A greener future’s not all about electric cars; it’s about smart building engineering too.
Facades are the screen wall of cities: put simply, things hang from them. But what kind of smart technologies will we hang from facades in our new, smarter cities? I believe it won’t be smart phones or social media. Despite the hype, I don’t think it will be LED screens either. Here are my predictions for the facades of the future.
First there’s the glazed part
Imagine a window glass that can modify the wavelength of solar radiation, transforming ultraviolet into visible rays. The result would be more natural light all year round. A glass with a higher light transmission and dynamic solar control: now that’s something to invest in. Glass, either double or triple glazed, is always worse than an opaque wall in terms of thermal insulation – ten times worse as a rule of thumb. So imagine a new glass pane with a U-value of 0.4W/m2ºK – a rate of heat loss just twice as much as an efficient opaque wall. Two competing technologies are almost there: closed cavity over-pressurized glass (quadruple glazed and thick for curtain walling) and vacuum insulated glass (double glazed and thin for residential windows).
Then there’s the opaque part

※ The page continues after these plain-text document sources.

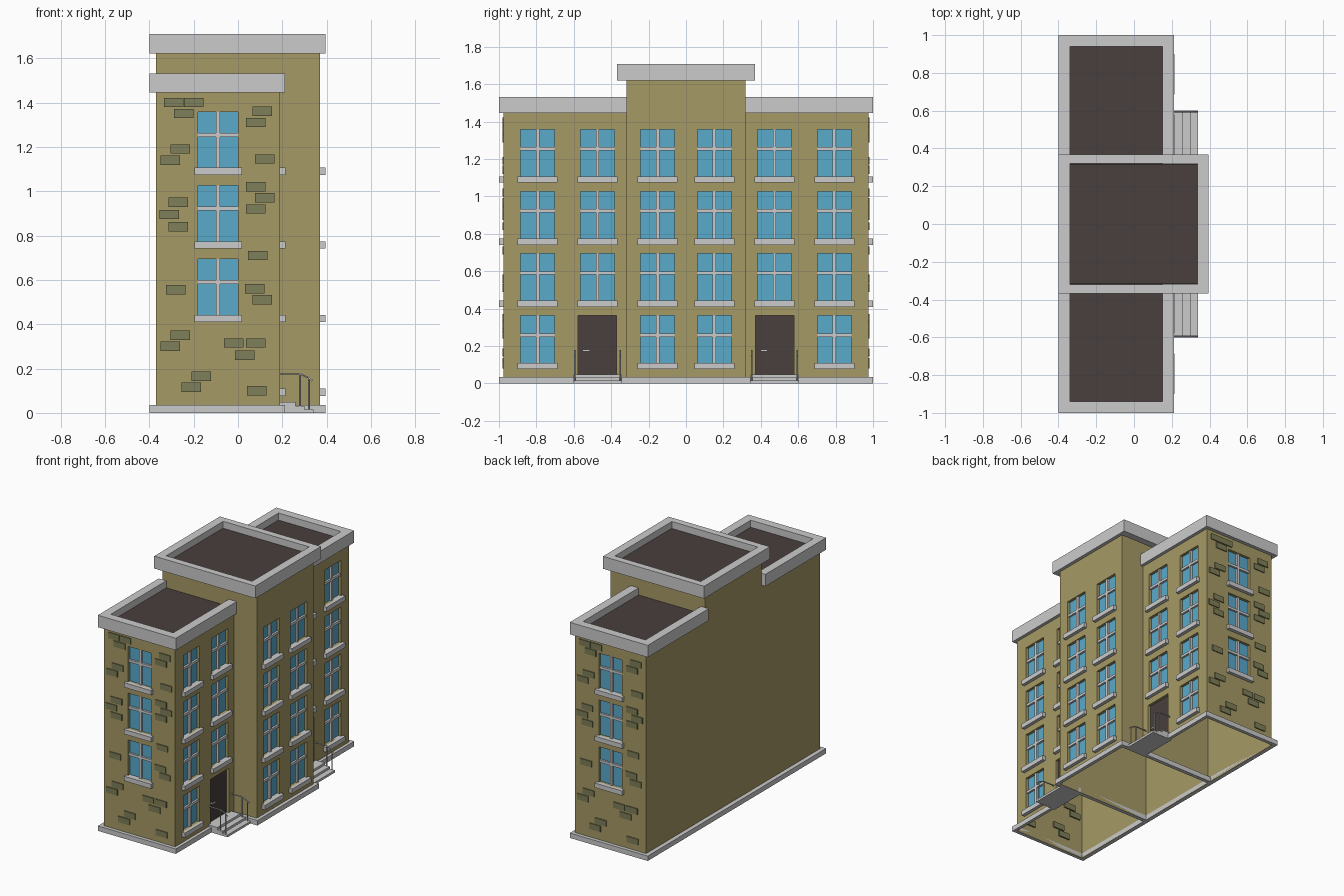
import bpy, bmesh
from math import pi
from mathutils import Matrix, Vector
from collections import defaultdict

if "Cube" in bpy.data.objects:
    bpy.data.objects.remove(bpy.data.objects["Cube"])

COLORS = {"walls": (.38, .32, .13, 1), "accent_bricks": (.21, .21, .10, 1),
          "window_glass": (.10, .40, .60, 1), "doors": (.065, .05, .048, 1),
          "roofs": (.065, .05, .048, 1)}
parts = defaultdict(bmesh.new)      # one mesh per kind of part
I = Matrix.Identity(4)


def quad(part, M, *pts):
    bm = parts[part]
    bm.faces.new([bm.verts.new(M @ Vector(p)) for p in pts])


def box(part, M, x0, x1, y0, y1, z0, z1):
    size = Matrix.Diagonal((abs(x1 - x0), abs(y1 - y0), abs(z1 - z0), 1))
    mid = Matrix.Translation(((x0 + x1) / 2, (y0 + y1) / 2, (z0 + z1) / 2))
    bmesh.ops.create_cube(parts[part], size=1, matrix=M @ mid @ size)


def band(part, outer, inner, z0, z1, closed):
    """Rectangular-section strip between two outlines."""
    bm = parts[part]
    rings = [[bm.verts.new((*p, z)) for p, z in ((o, z0), (o, z1), (i, z1), (i, z0))]
             for o, i in zip(outer, inner)]
    faces = []
    for a, b in zip(rings, rings[1:] + (rings[:1] if closed else [])):
        faces += [bm.faces.new((a[k], b[k], b[(k + 1) % 4], a[(k + 1) % 4])) for k in range(4)]
    if not closed:
        faces += [bm.faces.new(rings[0]), bm.faces.new(rings[-1])]
    bmesh.ops.recalc_face_normals(bm, faces=faces)


def rect(x0, x1, y):
    return [(x0, -y), (x0, y), (x1, y), (x1, -y)]


def facade(x, y, turn):
    """Local frame: x along the wall, -y outward, z up."""
    return Matrix.Translation((x, y, 0)) @ Matrix.Rotation(turn, 4, 'Z')


DEPTH = .02


def wall(M, a0, a1, top, holes=()):
    """Flat wall with recessed openings (x0, x1, z0, z1)."""
    xs = sorted({a0, a1, *(h[0] for h in holes), *(h[1] for h in holes)})
    zs = sorted({0, top, *(h[2] for h in holes), *(h[3] for h in holes)})
    for l, r in zip(xs, xs[1:]):
        for b, t in zip(zs, zs[1:]):
            cx, cz = (l + r) / 2, (b + t) / 2
            if not any(h[0] < cx < h[1] and h[2] < cz < h[3] for h in holes):
                quad("walls", M, (l, 0, b), (r, 0, b), (r, 0, t), (l, 0, t))
    for l, r, b, t in holes:
        c = [(l, b), (l, t), (r, t), (r, b)]
        for (p, q), (u, v) in zip(c, c[1:] + c[:1]):
            quad("walls", M, (p, 0, q), (u, 0, v), (u, DEPTH, v), (p, DEPTH, q))


def window(M, x, row):
    """Glass, cross bars and sill; returns the opening."""
    b = .11 + row * .332
    l, r, t = x - .091, x + .091, b + .252
    quad("window_glass", M, (l, DEPTH, b), (r, DEPTH, b), (r, DEPTH, t), (l, DEPTH, t))
    box("window_frames", M, x - .009, x + .009, .006, DEPTH, b, t)
    box("window_frames", M, l, r, .006, DEPTH, b + .139, b + .157)
    box("window_sills", M, x - .107, x + .107, -.024, DEPTH, b - .033, b)
    return (l, r, b, t)


def door(M, x):
    l, r, b, t = x - .103, x + .103, .045, .362
    quad("doors", M, (l, DEPTH, b), (r, DEPTH, b), (r, DEPTH, t), (l, DEPTH, t))
    box("door_handles", M, l + .025, l + .065, .004, .010, .17, .181)
    box("door_handles", M, l + .025, l + .035, .010, DEPTH, .17, .181)
    return (l, r, b, t)


BRICKS = [(-.29, 1.40), (-.20, 1.40), (-.245, 1.35), (.11, 1.36), (.08, 1.31), (-.26, 1.19),
          (-.305, 1.14), (.12, 1.145), (.08, 1.02), (.12, .97), (-.27, .95), (-.31, .895),
          (-.27, .84), (.08, .92), (.09, .71), (-.28, .555), (.075, .56), (.11, .51),
          (-.26, .35), (-.305, .30), (-.02, .315), (.08, .315), (.03, .26), (-.165, .165),
          (-.21, .115), (.085, .10)]

# Central block
C_ROOF, W_ROOF = 1.66, 1.48
M = facade(.37, 0, pi / 2)
wall(M, -.318, .318, C_ROOF, [window(M, y, r) for y in (-.152, .152) for r in range(4)])
for turn, s in ((0, -1), (pi, 1)):
    wall(facade(0, s * .318, turn), -.37, .37, C_ROOF)
wall(facade(-.37, 0, -pi / 2), -.318, .318, C_ROOF)
quad("roofs", I, *[(*p, C_ROOF) for p in reversed(rect(-.37, .37, .318))])
band("parapets", rect(-.4, .394, .368), rect(-.34, .335, .32), 1.62, 1.708, True)
band("base_trim", rect(-.4, .394, .345), rect(-.37, .37, .318), 0, .035, True)

# Two wings
for s, turn in ((-1, 0), (1, pi)):
    ends = sorted((s * .318, s * .975))
    # entrance facade and plain back
    M = facade(.19, 0, pi / 2)
    holes = [window(M, s * .793, r) for r in range(4)]
    holes += [window(M, s * .473, r) for r in (1, 2, 3)] + [door(M, s * .475)]
    wall(M, *ends, W_ROOF, holes)
    quad("walls", I, (-.37, ends[1], 0), (-.37, ends[0], 0),
         (-.37, ends[0], W_ROOF), (-.37, ends[1], W_ROOF))
    # end wall with accent bricks
    M = facade(-.09, s * .975, turn)
    wall(M, -.28, .28, W_ROOF, [window(M, 0, r) for r in (1, 2, 3)])
    for x, z in BRICKS:
        box("accent_bricks", M, x + .046, x + .134, -.007, .01, z - .021, z + .021)
    # roof, parapet and base
    quad("roofs", I, (-.37, ends[0], W_ROOF), (.19, ends[0], W_ROOF),
         (.19, ends[1], W_ROOF), (-.37, ends[1], W_ROOF))
    u = lambda x0, x1, y: [(x0, s * .318), (x0, s * y), (x1, s * y), (x1, s * .318)]
    band("parapets", u(-.4, .212, 1), u(-.34, .15, .94), 1.445, 1.53, False)
    band("base_trim", u(-.4, .212, 1), u(-.37, .19, .975), 0, .035, False)

    # Entrance steps: stair profile extruded across the door
    y0, y1 = sorted((s * .345, s * .602))
    prof = [(.18, 0), (.34, 0), (.34, .016), (.30, .016), (.30, .032), (.26, .032),
            (.26, .048), (.18, .048)]
    bm = parts["entrance_steps"]
    f = bm.faces.new([bm.verts.new((x, y0, z)) for x, z in prof])
    g = bmesh.ops.extrude_face_region(bm, geom=[f])["geom"]
    bmesh.ops.translate(bm, vec=(0, y1 - y0, 0),
                        verts=[v for v in g if isinstance(v, bmesh.types.BMVert)])
    f2 = bm.faces[:]
    bmesh.ops.recalc_face_normals(bm, faces=f2)

    # Handrails: bent top rail and two posts on each side
    for y in (y0 + .007, y1 - .007):
        cu = bpy.data.curves.new("handrail", 'CURVE')
        cu.dimensions, cu.bevel_depth, cu.bevel_resolution = '3D', .004, 1
        cu.use_fill_caps = True
        for path in ([(.19, .176), (.28, .176), (.32, .158), (.335, .145)],
                     [(.28, .03), (.28, .176)], [(.32, .015), (.32, .158)]):
            sp = cu.splines.new('POLY')
            sp.points.add(len(path) - 1)
            for p, (x, z) in zip(sp.points, path):
                p.co = (x, y, z, 1)
        bpy.context.collection.objects.link(bpy.data.objects.new("handrail", cu))

# Turn the collected meshes into objects
for name, bm in parts.items():
    me = bpy.data.meshes.new(name)
    bmesh.ops.remove_doubles(bm, verts=bm.verts[:], dist=1e-5)
    bm.to_mesh(me)
    bm.free()
    if name in COLORS:
        mat = bpy.data.materials.new(name)
        mat.diffuse_color = COLORS[name]
        mat.use_nodes = True
        mat.node_tree.nodes["Principled BSDF"].inputs["Base Color"].default_value = mat.diffuse_color
        me.materials.append(mat)
    bpy.context.collection.objects.link(bpy.data.objects.new(name, me))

The first goal here is to improve thermal mass while reducing weight and depth. This will need cheap (not there yet) phase change particles embedded in thin plasterboard. Or with exposed, very efficient concrete located at ceiling level. The target? Lightweight, prefabricated, opaque facades that are easy to install and to reuse and that behave thermally as heavy massive walls. We only have to cross the cost threshold, and we can do that using existing materials and aggregates.
And finally, there’s the dynamic or responsive concept
This is the new strong idea. Why should we only live in highly passive but fenced cells all year round? Envelopes should be capable of storing, filtering and redirecting thermal, light and air flows – not just acting as barriers to them – according to the conditions inside and outside the building.
Imagine a facade with a variable U-value, so that energy flows out when inner heat is excessive. One way this can be done is with blown fibre insulation, modified with spray-applied microencapsulated phase change materials. The trick here is finding dynamic responses that are simple to implement and to maintain.
We already have the technology and we can harvest the data to fine-tune our envelopes for a better response in a dynamic environment. Simulation and measuring should go hand-in-hand to avoid mistakes, but the result will be a higher level of comfort and reduced energy use.
This isn’t just a list of gadgets. Some of my predictions might be wrong in the detail but hopefully not in their approach — responsive building envelopes. This will see smart, simple to manage facades improving our buildings and helping create leaner neighbourhoods and smarter cities. It has to, because it’s something we owe to the next generation.